A GEORGE II SILVER BASKET FROM THE LEINSTER SERVICE, MAKER'S MARK ONLY OF GEORGE WICKES, LONDON, 1745-47
shaped oval, the openwork base and lip cast with scrolls and sprays of wheat interrupted by shell motifs, swing handle, the interior engraved with a crest and duke's coronet, the underside engraved: 'No 2' and with scratch weight: '72oz " 10dwt'
38.4cm., 15⅛in. wide
2202gr., 70oz. 15dwt.
Maker's mark on handle, tiny split on underside of one end below ornament, number and scratchweight underneath crips, nice overall but with some wear
"In response to your inquiry, we are pleased to provide you with a general report of the condition of the property described above. Since we are not professional conservators or restorers, we urge you to consult with a restorer or conservator of your choice who will be better able to provide a detailed, professional report. Prospective buyers should inspect each lot to satisfy themselves as to condition and must understand that any statement made by Sotheby's is merely a subjective, qualified opinion.
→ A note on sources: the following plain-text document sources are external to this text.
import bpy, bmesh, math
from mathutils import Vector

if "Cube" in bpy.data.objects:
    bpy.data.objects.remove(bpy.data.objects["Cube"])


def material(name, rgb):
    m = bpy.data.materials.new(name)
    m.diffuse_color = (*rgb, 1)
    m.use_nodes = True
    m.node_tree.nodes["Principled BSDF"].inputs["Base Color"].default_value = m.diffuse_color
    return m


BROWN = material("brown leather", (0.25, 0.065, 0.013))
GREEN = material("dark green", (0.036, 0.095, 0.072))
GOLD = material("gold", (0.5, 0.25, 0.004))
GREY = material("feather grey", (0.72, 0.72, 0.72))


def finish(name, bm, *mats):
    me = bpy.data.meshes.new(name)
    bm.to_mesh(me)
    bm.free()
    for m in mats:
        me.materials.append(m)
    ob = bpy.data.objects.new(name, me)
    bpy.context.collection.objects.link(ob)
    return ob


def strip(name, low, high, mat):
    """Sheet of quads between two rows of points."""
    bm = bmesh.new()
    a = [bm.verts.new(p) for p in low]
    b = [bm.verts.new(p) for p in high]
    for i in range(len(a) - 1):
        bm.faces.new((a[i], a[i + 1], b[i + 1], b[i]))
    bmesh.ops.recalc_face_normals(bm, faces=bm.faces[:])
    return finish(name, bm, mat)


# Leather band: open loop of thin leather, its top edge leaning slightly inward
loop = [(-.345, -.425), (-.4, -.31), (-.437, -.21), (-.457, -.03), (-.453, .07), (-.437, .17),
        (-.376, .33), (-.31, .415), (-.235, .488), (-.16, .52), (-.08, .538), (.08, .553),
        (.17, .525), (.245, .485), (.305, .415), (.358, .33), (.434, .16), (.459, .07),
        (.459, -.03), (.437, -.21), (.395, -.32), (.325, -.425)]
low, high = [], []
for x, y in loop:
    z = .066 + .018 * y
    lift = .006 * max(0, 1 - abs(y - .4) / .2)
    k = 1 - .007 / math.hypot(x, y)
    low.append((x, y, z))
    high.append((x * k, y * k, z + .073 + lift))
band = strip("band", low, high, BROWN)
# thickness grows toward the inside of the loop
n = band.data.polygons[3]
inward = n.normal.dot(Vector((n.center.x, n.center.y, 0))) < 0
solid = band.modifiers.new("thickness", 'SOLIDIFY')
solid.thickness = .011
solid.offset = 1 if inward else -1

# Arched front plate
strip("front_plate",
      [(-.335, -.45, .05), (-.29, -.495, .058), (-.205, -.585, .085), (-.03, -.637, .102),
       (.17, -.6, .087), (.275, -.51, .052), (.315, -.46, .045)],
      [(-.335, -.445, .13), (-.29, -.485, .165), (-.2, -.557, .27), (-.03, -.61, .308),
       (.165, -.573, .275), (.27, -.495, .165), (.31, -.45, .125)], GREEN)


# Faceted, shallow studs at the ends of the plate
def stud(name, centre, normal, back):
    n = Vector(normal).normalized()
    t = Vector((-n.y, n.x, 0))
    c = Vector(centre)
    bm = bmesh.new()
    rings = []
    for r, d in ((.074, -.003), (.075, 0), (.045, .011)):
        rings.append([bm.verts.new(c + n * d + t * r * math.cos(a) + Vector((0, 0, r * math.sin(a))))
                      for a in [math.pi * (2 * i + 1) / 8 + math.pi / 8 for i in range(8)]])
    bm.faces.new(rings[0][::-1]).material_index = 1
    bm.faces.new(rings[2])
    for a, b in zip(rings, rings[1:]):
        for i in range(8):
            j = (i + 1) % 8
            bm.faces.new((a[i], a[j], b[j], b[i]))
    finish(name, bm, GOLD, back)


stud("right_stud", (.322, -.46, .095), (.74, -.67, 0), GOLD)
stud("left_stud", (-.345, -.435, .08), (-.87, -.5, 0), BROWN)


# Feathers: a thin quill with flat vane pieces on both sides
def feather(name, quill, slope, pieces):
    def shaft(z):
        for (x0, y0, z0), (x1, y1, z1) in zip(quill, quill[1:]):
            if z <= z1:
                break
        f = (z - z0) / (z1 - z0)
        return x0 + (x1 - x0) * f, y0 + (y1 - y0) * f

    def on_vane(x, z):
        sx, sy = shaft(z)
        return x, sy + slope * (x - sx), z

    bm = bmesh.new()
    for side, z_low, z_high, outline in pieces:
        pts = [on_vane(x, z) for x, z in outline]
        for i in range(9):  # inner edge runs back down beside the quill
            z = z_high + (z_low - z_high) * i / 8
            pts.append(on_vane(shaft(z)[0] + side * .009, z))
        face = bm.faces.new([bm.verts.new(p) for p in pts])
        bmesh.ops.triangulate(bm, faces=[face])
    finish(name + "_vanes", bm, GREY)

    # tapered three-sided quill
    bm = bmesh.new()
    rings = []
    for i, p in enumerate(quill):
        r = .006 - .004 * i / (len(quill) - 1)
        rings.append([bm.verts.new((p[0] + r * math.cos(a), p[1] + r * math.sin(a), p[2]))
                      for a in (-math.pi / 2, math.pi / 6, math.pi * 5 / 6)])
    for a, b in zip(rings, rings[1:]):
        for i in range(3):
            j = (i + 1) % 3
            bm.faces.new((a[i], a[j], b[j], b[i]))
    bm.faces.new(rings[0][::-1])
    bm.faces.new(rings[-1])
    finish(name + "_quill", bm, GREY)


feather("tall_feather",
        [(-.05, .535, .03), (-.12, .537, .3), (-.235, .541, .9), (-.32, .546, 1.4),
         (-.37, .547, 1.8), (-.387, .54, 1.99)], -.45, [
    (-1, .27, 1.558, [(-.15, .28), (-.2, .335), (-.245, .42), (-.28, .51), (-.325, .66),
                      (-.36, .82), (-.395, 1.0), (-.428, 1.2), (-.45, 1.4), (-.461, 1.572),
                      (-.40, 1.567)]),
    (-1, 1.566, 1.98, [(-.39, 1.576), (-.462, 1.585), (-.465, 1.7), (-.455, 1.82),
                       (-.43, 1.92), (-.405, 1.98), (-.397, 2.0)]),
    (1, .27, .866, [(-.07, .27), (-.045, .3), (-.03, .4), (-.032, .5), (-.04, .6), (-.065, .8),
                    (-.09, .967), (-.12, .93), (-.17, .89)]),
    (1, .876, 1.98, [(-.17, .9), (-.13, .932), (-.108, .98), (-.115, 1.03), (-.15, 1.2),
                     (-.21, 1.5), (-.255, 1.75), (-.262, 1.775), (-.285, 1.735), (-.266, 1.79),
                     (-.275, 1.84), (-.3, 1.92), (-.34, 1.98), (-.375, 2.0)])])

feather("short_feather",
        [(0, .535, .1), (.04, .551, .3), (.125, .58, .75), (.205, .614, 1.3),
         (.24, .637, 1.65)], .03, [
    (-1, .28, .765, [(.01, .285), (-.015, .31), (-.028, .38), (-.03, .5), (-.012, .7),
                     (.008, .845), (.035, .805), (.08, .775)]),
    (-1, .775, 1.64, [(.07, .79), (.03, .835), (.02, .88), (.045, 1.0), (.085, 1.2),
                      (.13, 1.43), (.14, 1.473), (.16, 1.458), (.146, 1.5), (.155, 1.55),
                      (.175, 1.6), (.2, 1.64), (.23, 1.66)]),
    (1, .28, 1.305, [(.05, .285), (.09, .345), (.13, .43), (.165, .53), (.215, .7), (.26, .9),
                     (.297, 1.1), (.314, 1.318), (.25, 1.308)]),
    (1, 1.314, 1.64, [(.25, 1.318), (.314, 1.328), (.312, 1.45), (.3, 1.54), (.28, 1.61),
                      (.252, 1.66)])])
Prospective buyers should also refer to any Important Notices regarding this sale, which are printed in the Sale Catalogue.
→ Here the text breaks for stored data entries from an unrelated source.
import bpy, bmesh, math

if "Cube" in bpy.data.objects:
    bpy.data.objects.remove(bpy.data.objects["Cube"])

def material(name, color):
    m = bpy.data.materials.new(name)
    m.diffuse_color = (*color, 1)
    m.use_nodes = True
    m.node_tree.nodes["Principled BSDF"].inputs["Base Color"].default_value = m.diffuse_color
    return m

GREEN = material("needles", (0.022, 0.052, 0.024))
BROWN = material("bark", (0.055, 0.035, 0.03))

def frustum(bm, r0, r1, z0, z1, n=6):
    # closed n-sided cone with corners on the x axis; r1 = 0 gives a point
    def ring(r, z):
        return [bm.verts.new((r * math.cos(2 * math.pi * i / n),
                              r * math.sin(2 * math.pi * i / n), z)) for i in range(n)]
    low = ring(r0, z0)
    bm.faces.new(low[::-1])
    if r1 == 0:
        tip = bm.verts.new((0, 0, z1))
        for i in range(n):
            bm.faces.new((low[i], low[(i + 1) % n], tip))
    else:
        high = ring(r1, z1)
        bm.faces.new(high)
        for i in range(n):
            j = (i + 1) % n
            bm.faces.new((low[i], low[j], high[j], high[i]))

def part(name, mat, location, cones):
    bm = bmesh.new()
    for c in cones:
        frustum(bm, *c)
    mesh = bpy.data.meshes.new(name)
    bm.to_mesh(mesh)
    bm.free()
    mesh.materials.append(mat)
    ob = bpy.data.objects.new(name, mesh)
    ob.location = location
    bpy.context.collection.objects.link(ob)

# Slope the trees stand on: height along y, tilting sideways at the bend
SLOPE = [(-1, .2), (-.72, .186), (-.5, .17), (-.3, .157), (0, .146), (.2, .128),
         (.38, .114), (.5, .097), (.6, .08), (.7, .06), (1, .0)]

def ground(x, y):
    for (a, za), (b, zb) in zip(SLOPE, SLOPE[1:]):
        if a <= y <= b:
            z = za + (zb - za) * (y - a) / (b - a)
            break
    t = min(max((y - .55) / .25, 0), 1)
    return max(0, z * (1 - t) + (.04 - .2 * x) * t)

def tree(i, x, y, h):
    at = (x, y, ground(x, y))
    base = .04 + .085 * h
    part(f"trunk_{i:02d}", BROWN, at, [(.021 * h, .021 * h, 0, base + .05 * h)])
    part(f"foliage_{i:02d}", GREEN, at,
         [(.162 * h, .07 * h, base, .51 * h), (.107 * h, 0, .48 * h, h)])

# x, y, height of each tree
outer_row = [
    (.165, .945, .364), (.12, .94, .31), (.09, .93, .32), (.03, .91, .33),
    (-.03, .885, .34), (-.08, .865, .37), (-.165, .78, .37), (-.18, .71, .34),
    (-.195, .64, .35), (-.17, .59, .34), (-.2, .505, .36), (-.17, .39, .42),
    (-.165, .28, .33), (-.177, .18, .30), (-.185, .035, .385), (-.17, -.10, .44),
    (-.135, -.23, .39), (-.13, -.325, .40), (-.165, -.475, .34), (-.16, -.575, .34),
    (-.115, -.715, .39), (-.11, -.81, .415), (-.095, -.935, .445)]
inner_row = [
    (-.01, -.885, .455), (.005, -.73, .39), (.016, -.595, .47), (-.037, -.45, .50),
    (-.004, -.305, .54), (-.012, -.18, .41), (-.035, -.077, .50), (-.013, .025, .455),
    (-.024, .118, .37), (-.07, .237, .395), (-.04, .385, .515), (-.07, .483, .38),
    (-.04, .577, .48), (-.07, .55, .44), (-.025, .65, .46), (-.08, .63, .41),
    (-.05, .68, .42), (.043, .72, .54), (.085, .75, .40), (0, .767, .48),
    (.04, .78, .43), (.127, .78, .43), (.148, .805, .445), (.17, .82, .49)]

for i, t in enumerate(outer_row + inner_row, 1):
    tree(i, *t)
NOTWITHSTANDING THIS REPORT OR ANY DISCUSSIONS CONCERNING A LOT, ALL LOTS ARE OFFERED AND SOLD AS IS" IN ACCORDANCE WITH THE CONDITIONS OF BUSINESS PRINTED IN THE SALE CATALOGUE."
James FitzGerald (1722-1773), 20th Earl of Kildare who became the Marquess of Kildare in 1761 and Duke of Leinster in 1766.
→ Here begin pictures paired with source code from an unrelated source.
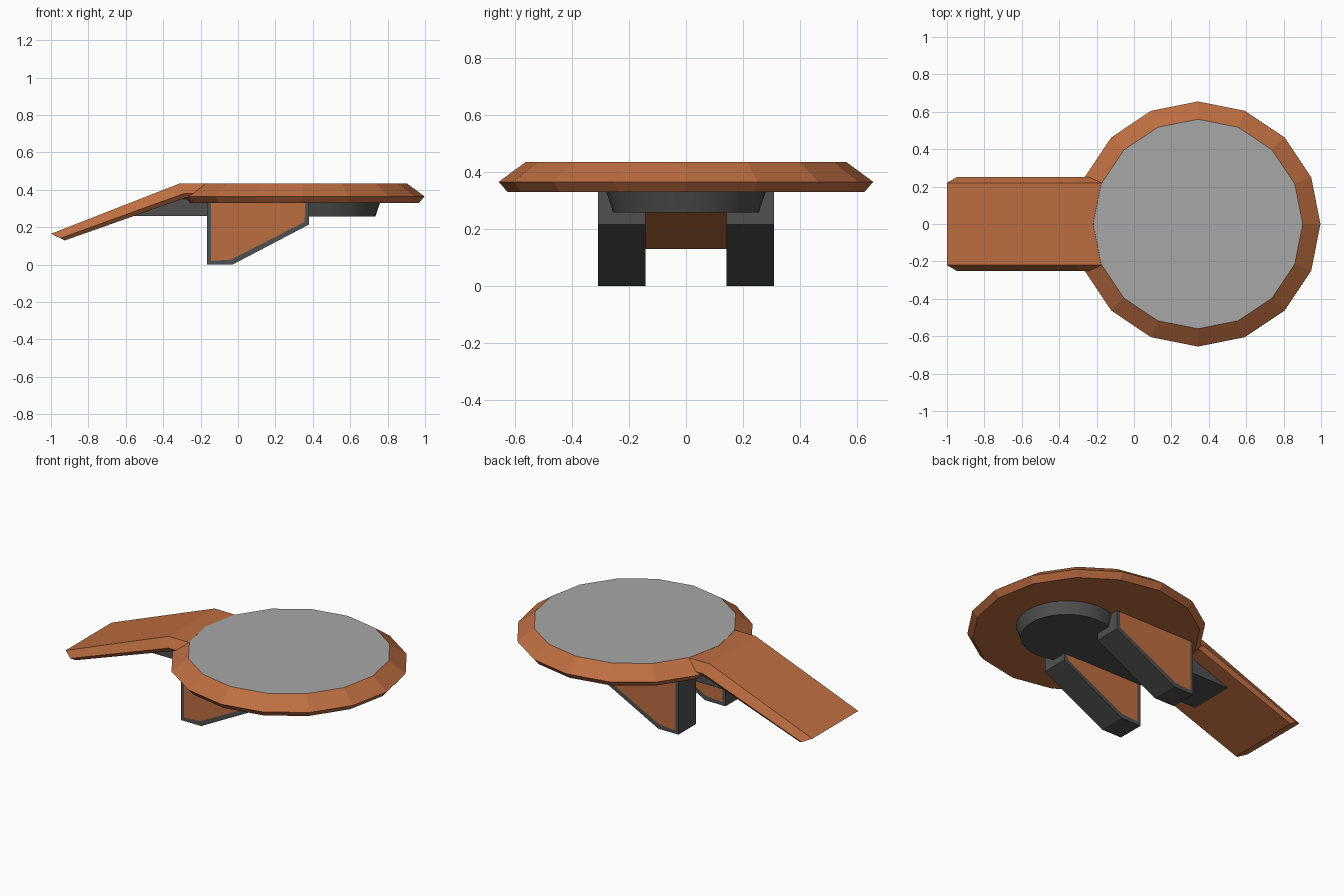
import bpy, bmesh, math

cube = bpy.data.objects.get("Cube")
if cube:
    bpy.data.objects.remove(cube, do_unlink=True)


def material(name, color):
    m = bpy.data.materials.new(name)
    m.use_nodes = True
    m.diffuse_color = (*color, 1)
    m.node_tree.nodes["Principled BSDF"].inputs["Base Color"].default_value = (*color, 1)
    return m


ORANGE = material("rust orange", (0.51, 0.155, 0.053))
GREY = material("light grey", (0.39, 0.39, 0.39))
DARK = material("dark grey", (0.08, 0.08, 0.08))


def finish(name, bm, mats):
    bmesh.ops.recalc_face_normals(bm, faces=bm.faces)
    me = bpy.data.meshes.new(name)
    bm.to_mesh(me)
    bm.free()
    for m in mats:
        me.materials.append(m)
    ob = bpy.data.objects.new(name, me)
    bpy.context.collection.objects.link(ob)
    return ob


def loft(rings):
    """Skin equal-length rings of points and cap both ends."""
    bm = bmesh.new()
    loops = [[bm.verts.new(p) for p in ring] for ring in rings]
    n = len(loops[0])
    for a, b in zip(loops, loops[1:]):
        for i in range(n):
            j = (i + 1) % n
            bm.faces.new((a[i], a[j], b[j], b[i]))
    bm.faces.new(loops[0])
    bm.faces.new(loops[-1])
    bmesh.ops.recalc_face_normals(bm, faces=bm.faces)
    return bm


def disc_rings(cx, sides, profile):
    return [[(cx + r * math.cos(math.tau * i / sides), r * math.sin(math.tau * i / sides), z)
             for i in range(sides)] for r, z in profile]


def slab(profile, y0, y1):
    return loft([[(x, y, z) for x, z in profile] for y in (y0, y1)])


# Landing pad: bevelled sixteen-sided disc with a grey top
bm = loft(disc_rings(0.342, 16, [(0.625, 0.33), (0.655, 0.365), (0.56, 0.435)]))
for f in bm.faces:
    f.material_index = int(f.normal.z > 0.99)
finish("landing_pad", bm, [ORANGE, GREY])

# Ramp: bevelled strip, bent where it leaves the pad
# each station lists (x, z) for the top, middle and bottom edges
stations = [
    [(-1.0, 0.165), (-0.948, 0.142), (-0.925, 0.13)],
    [(-0.31, 0.435), (-0.29, 0.38), (-0.28, 0.358)],
    [(-0.17, 0.434), (-0.15, 0.38), (-0.15, 0.358)],
]
halves = (0.22, 0.25, 0.232)
rings = []
for s in stations:
    right = [(x, -h, z) for (x, z), h in zip(s, halves)]
    rings.append(right + [(x, -y, z) for x, y, z in reversed(right)])
finish("ramp", loft(rings), [ORANGE])

# Underside hub and the beam that carries the ramp
hub = finish("underside_hub", loft(disc_rings(0.48, 32, [(0.255, 0.258), (0.282, 0.34)])), [DARK])
bpy.context.view_layer.objects.active = hub
hub.select_set(True)
bpy.ops.object.shade_smooth_by_angle(angle=math.radians(30))
hub.select_set(False)
finish("ramp_beam", slab([(-0.57, 0.26), (-0.4, 0.35), (0.48, 0.35), (0.48, 0.26)],
                         -0.142, 0.142), [DARK])

# Legs: dark wedges with orange panels inset on both sides
leg = [(-0.165, 0), (-0.165, 0.36), (0.38, 0.36), (0.38, 0.215), (-0.03, 0)]
for name, side in (("left_leg", -1), ("right_leg", 1)):
    bm = slab(leg, side * 0.142, side * 0.308)
    panels = [f for f in bm.faces if abs(f.normal.y) > 0.9]
    bmesh.ops.inset_individual(bm, faces=panels, thickness=0.028)
    for f in panels:
        f.material_index = 1
    finish({-1: "front_leg", 1: "back_leg"}[side], bm, [DARK, ORANGE])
Elaine Barr, George Wickes, Royal Goldsmith, 1698-1761, London, 1980, pp. 196-205
In her description of the well-known Leinster Dinner Service, Elaine Barr (George Wickes, Royal Goldsmith, 1698-1761, London, 1980, pp. 196-205) writes that it ‘is one of the few that has survived. With the exception of a relatively small number of objects, it is still intact and some 170 pieces are now in a private collection. . . .’ Of the ‘missing’ objects, including two baskets, Mrs. Barr writes, ‘Since bread baskets were important items in a dinner service it is reasonable to suppos that those made for the Duke of Leinster were elaborately wrought in the manner of the [service’s] tureens.’ It is not known when the two baskets were split from the remainder of the service because they do not appear in four auction sales from the Leinster collection: Christie’s, London, 3 December 1925, 12 May 1926 and Sotheby’s, London, 3 May and 12 July 1984.